There is no doubt that the global economic downturn and its continued effects are taking their toll on value sales of nappies/diapers/pants in the US and that some consumers will be changing their children’s diapers less frequently in a bid to economise, while others have traded down in their purchasing habits – private label nappies/diapers/pants saw the strongest growth in share in 2010 of one percentage point, now accounting for 16% of the US market. In the same period, both Huggies and Pampers lost share. However, to draw the conclusion that the category is suffering primarily because consumers are trading down and/or leaving their children in the same nappy for longer is to run the risk of not seeing the wider picture and the true extent of the difficulties the category is facing in the US.
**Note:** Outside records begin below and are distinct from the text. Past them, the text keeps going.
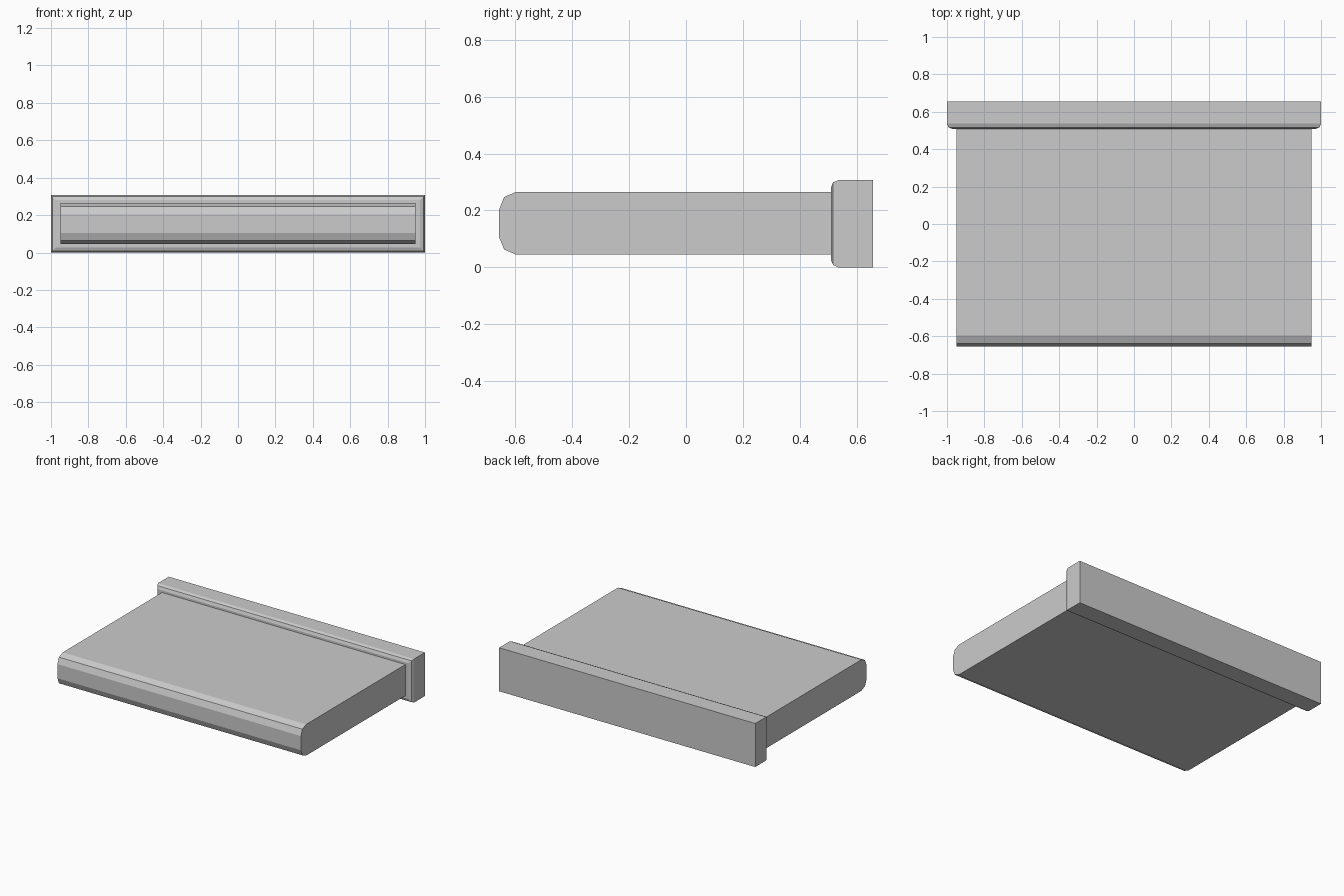
import bpy, bmesh

if "Cube" in bpy.data.objects:
    bpy.data.objects.remove(bpy.data.objects["Cube"])


def add_object(name, bm):
    bmesh.ops.recalc_face_normals(bm, faces=bm.faces[:])
    mesh = bpy.data.meshes.new(name)
    bm.to_mesh(mesh)
    bm.free()
    obj = bpy.data.objects.new(name, mesh)
    bpy.context.collection.objects.link(obj)
    return obj


def extrude_profile(profile, half_width):
    # Extrude a (y, z) outline along x, centred on x = 0
    bm = bmesh.new()
    face = bm.faces.new([bm.verts.new((-half_width, y, z)) for y, z in profile])
    ext = bmesh.ops.extrude_face_region(bm, geom=[face])
    verts = [g for g in ext["geom"] if isinstance(g, bmesh.types.BMVert)]
    bmesh.ops.translate(bm, verts=verts, vec=(2 * half_width, 0, 0))
    bmesh.ops.recalc_face_normals(bm, faces=bm.faces[:])
    return bm


# Main slab with a faceted, rounded front nose
MID = 0.155
half = [(0.52, 0.11), (-0.597, 0.11), (-0.639, 0.092), (-0.656, 0.05)]
profile = [(y, MID + h) for y, h in half] + [(y, MID - h) for y, h in reversed(half)]
add_object("slab_body", extrude_profile(profile, 0.95))

# Back rail, with only the four edges of its front face rounded
FRONT, BACK, TOP = 0.509, 0.656, 0.307
bm = extrude_profile([(FRONT, 0), (BACK, 0), (BACK, TOP), (FRONT, TOP)], 1.0)
edges = [e for e in bm.edges if all(v.co.y < FRONT + 0.01 for v in e.verts)]
bmesh.ops.bevel(bm, geom=edges, offset=0.027, segments=2, profile=0.5, affect='EDGES')
add_object("back_rail", bm)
Underpinning the category’s difficulties is the country’s falling birth rate, which declined from 14.3 births per 1,000 inhabitants in 2006 to 13.5 in 2010. In 2010, the birth rate fell by 3% on the previous year, the largest drop seen in 20 years. It stands to reason that the fewer babies there are, then fewer diapers will be sold. As the birth rate has now been falling since the start of the global economic crisis in 2007, the problem now affects all categories within nappies/diapers/pants.
Given the fall in birth rate, it becomes difficult to state categorically whether the reported slowdown in diaper sales is actually due to parents using fewer diapers or whether there are simply fewer babies around to need diapers. While the category’s current lacklustre sales are most likely a combination of the two, the declining US birth rate remains the biggest long-term potential impediment to future growth in nappies/diapers/pants as Americans are waiting longer to start families, not just as a result of current difficult economic circumstances, but also because of long-term cultural trends.
Cloth diapers present a future risk
While the economy and suppressed birth rate combined are the most pressing immediate concerns for diaper manufacturers, looking further ahead, the small but burgeoning trend of reusable cotton diapers may well exert further pressure on the category, and it is vital that manufacturers begin planning now as to how to react to this rival product.
As sustainability remains high on the political agenda despite the financial crisis – and will do so for the foreseeable future well beyond when the crisis finally subsides – more Americans are being convinced to make efforts in their personal lives to reduce their impact on the environment – a trend that is only likely to gather pace once the economy returns to full strength. In the US, cloth nappies remain a little used alternative to disposable diaper products – the nappy penetration rate in the US remains extremely high, with 94% of 0-2-year-olds using disposable nappies and 44% of 2-4-year-olds utilising disposable training pants – but a small group of consumers are making a big noise about the relative benefits of reusable diapers. Although consumers who prefer cloth diapers are still very much in the minority, this burgeoning trend is one disposable diaper manufacturers may well need to further contend with once the more immediate financial threats subside.
Combination of difficult conditions
A combination of tough economic conditions, a falling birth rate and strengthening awareness of environmental concerns is creating a difficult climate unlike anything the nappies/diapers/pants category has faced before. How major manufacturers deal with this three-pronged attack will be crucial in determining their long-term success.
Given that diaper manufacturers can do little to influence the birth rate, they must currently concentrate on retaining customers through the financial storm –coupons and multi-pack deals would not go amiss – but also focus on their strategy for riding out the crisis and achieving growth once the economy starts to recover. It is telling that the only branded nappy maker to increase its market share in the US during 2010, albeit marginally, was environmentally-friendly manufacturer Seventh Generation. Given this, and the potential longer-term threat of cotton diapers to the interests of major players beyond the current financial crisis, focusing on environmentally-friendly and sustainable diaper innovation is imperative for the long-term success of manufacturers.